Link: 5.3.282
And then in post he came from Mantua
Link: 5.3.283
To this same place, to this same monument.
Link: 5.3.284
This letter he early bid me give his father,
Link: 5.3.285
And threatened me with death, going in the vault,
Link: 5.3.286
I departed not and left him there.
Link: 5.3.287

Give me the letter; I will look on it.
Link: 5.3.288
Where is the county's page, that raised the watch?
Link: 5.3.289
Sirrah, what made your master in this place?
Link: 5.3.290

He came with flowers to strew his lady's grave;
Link: 5.3.291
And bid me stand aloof, and so I did:
Link: 5.3.292
Anon comes one with light to ope the tomb;
Link: 5.3.293
And by and by my master drew on him;
Link: 5.3.294
And then I ran away to call the watch.
Link: 5.3.295

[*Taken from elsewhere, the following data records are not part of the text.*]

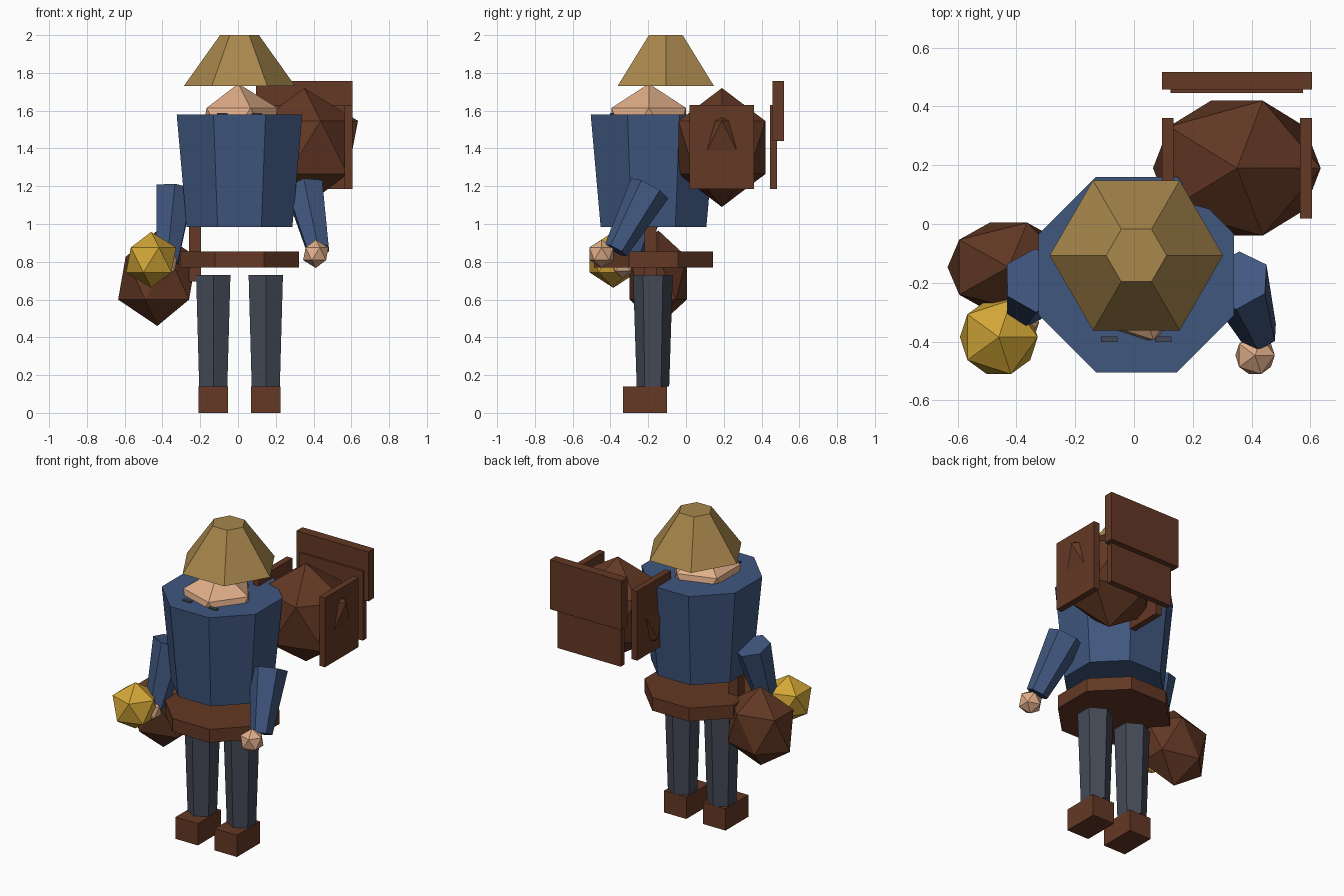
import bpy
import math
from mathutils import Vector

if "Cube" in bpy.data.objects:
    bpy.data.objects.remove(bpy.data.objects["Cube"], do_unlink=True)


def material(name, r, g, b):
    """Flat material from 8-bit sRGB values."""
    colour = [((c / 255 + 0.055) / 1.055) ** 2.4 for c in (r, g, b)] + [1]
    mat = bpy.data.materials.new(name)
    mat.use_nodes = True
    mat.diffuse_color = colour
    mat.node_tree.nodes["Principled BSDF"].inputs["Base Color"].default_value = colour
    return mat


BROWN = material("brown leather", 99, 56, 36)
BLUE = material("blue cloth", 64, 87, 127)
STRAW = material("straw", 168, 135, 76)
SKIN = material("skin", 224, 174, 137)
CHARCOAL = material("charcoal cloth", 68, 73, 86)
GOLD = material("gold", 210, 166, 55)


def finish(name, mat):
    obj = bpy.context.object
    obj.name = name
    obj.data.materials.append(mat)
    return obj


def box(name, mat, x, y, z):
    """Box from its (min, max) range on each axis."""
    ranges = (x, y, z)
    bpy.ops.mesh.primitive_cube_add(size=1, location=[(a + b) / 2 for a, b in ranges])
    obj = finish(name, mat)
    obj.scale = [b - a for a, b in ranges]
    return obj


def ball(name, mat, centre, radii):
    bpy.ops.mesh.primitive_ico_sphere_add(subdivisions=1, radius=1, location=centre)
    obj = finish(name, mat)
    obj.scale = radii
    return obj


def taper(name, mat, sides, bottom, top, r_bottom, r_top, turn=0):
    """Tapered prism running from the bottom point to the top point."""
    a, b = Vector(bottom), Vector(top)
    axis = b - a
    bpy.ops.mesh.primitive_cone_add(vertices=sides, radius1=r_bottom, radius2=r_top,
                                    depth=axis.length, location=(a + b) / 2)
    obj = finish(name, mat)
    if turn:
        obj.rotation_euler.z = turn
    else:
        tilt = Vector((0, 0, 1)).rotation_difference(axis)
        obj.rotation_euler = tilt.to_euler()
    return obj


MID_X, MID_Y = 0.008, -0.172

# Head, hat and eyes
ball("head", SKIN, (0.002, -0.197, 1.511), [0.232] * 3)
taper("hat", STRAW, 6, (MID_X, -0.107, 1.73), (MID_X, -0.107, 2), 0.295, 0.103, math.pi / 6)
for side, s in (("left", 1), ("right", -1)):
    x = MID_X + s * 0.092
    box(side + "_eye", CHARCOAL, (x - 0.028, x + 0.028), (-0.402, -0.382), (1.55, 1.588))

# Torso and belt
eighth = math.pi / 8
taper("torso", BLUE, 8, (MID_X, MID_Y, 0.985), (MID_X, MID_Y, 1.58), 0.303, 0.36, eighth)
taper("belt", BROWN, 8, (MID_X, MID_Y, 0.77), (MID_X, MID_Y, 0.855), 0.342, 0.342, eighth)

# Legs and boots
for side, s in (("left", 1), ("right", -1)):
    x = MID_X + s * 0.139
    taper(side + "_leg", CHARCOAL, 6, (x, -0.175, 0.14), (x, -0.175, 0.73), 0.086, 0.105)
    box(side + "_boot", BROWN, (x - 0.079, x + 0.079), (-0.333, -0.1), (0, 0.14))

# Arms and hands
taper("left_arm", BLUE, 6, (0.425, -0.372, 0.86), (0.353, -0.192, 1.188), 0.066, 0.112)
ball("left_hand", SKIN, (0.412, -0.447, 0.842), [0.075] * 3)
taper("right_arm", BLUE, 6, (-0.375, -0.292, 0.8), (-0.335, -0.192, 1.185), 0.066, 0.112)
ball("right_hand", SKIN, (-0.39, -0.335, 0.785), [0.075] * 3)

# Gold nugget, hip pouch and its strap
ball("gold_nugget", GOLD, (-0.46, -0.385, 0.81), [0.148] * 3)
ball("hip_pouch", BROWN, (-0.427, -0.147, 0.713), (0.232, 0.178, 0.253))
box("pouch_strap", BROWN, (-0.26, -0.195), (-0.22, -0.155), (0.695, 1.1))

# Back pack: sack between boards
ball("pack_sack", BROWN, (0.35, 0.19, 1.405), (0.319, 0.27, 0.315))
for side, x in (("left", 0.585), ("right", 0.115)):
    box(side + "_pack_board", BROWN, (x - 0.02, x + 0.02), (0.018, 0.36), (1.185, 1.63))
box("lower_back_board", BROWN, (0.125, 0.575), (0.445, 0.483), (1.185, 1.63))
box("upper_back_board", BROWN, (0.095, 0.605), (0.458, 0.518), (1.44, 1.757))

This letter doth make good the friar's words,
Link: 5.3.296
Their course of love, the tidings of her death:
Link: 5.3.297
And here he writes that he did buy a poison
Link: 5.3.298
Of a poor 'pothecary, and therewithal
Link: 5.3.299
Came to this vault to die, and lie with Juliet.
Link: 5.3.300
Where be these enemies? Capulet! Montague!
Link: 5.3.301
See, what a scourge is laid upon your hate,
Link: 5.3.302
That heaven finds means to kill your joys with love.
Link: 5.3.303
And I for winking at your discords too
Link: 5.3.304
Have lost a brace of kinsmen: all are punish'd.
Link: 5.3.305

O brother Montague, give me thy hand:
Link: 5.3.306
This is my daughter's jointure, for no more
Link: 5.3.307
Can I demand.
Link: 5.3.308

But I can give thee more:
Link: 5.3.309
For I will raise her statue in pure gold;
Link: 5.3.310
That while Verona by that name is known,
Link: 5.3.311
There shall no figure at such rate be set
Link: 5.3.312
As that of true and faithful Juliet.
Link: 5.3.313

As rich shall Romeo's by his lady's lie;
Link: 5.3.314
Poor sacrifices of our enmity!
Link: 5.3.315

A glooming peace this morning with it brings;
Link: 5.3.316
The sun, for sorrow, will not show his head:
Link: 5.3.317
Go hence, to have more talk of these sad things;
Link: 5.3.318
Some shall be pardon'd, and some punished:
Link: 5.3.319
For never was a story of more woe
Link: 5.3.320
Than this of Juliet and her Romeo.
Link: 5.3.321



The prologue of Romeo and Juliet introduces the audience to the play's setting, characters, and themes. The play is set in Verona, Italy, and revolves around the tragic love story of Romeo, a Montague, and Juliet, a Capulet. The prologue tells us that the two families have been feuding for years, which creates a sense of foreboding and sets up the conflict that drives the play's plot.

The prologue also introduces the main themes of the play, such as love, fate, and the power of passion. The idea of fate is emphasized, as the prologue tells us that Romeo and Juliet are "star-crossed lovers," meaning that their love is doomed from the start. The idea of passion is also introduced, as the prologue tells us that the love between Romeo and Juliet is so intense that it will "bury their parents' strife."

The prologue is written in sonnet form, with fourteen lines and a rhyme scheme of ABAB CDCD EFEF GG. This poetic form adds to the play's sense of beauty and tragedy, as it creates a sense of symmetry and balance that is ultimately shattered by the events of the play. The language of the prologue is also rich and lyrical, with phrases such as "death-marked love" and "mutiny of love" that capture the intensity of the play's emotions.

Overall, the prologue of Romeo and Juliet sets up the play's world and themes, and creates a sense of anticipation and tragedy that draws the audience in. It is a masterful piece of poetry that captures the beauty and pain of love, and sets the stage for one of the greatest love stories ever told.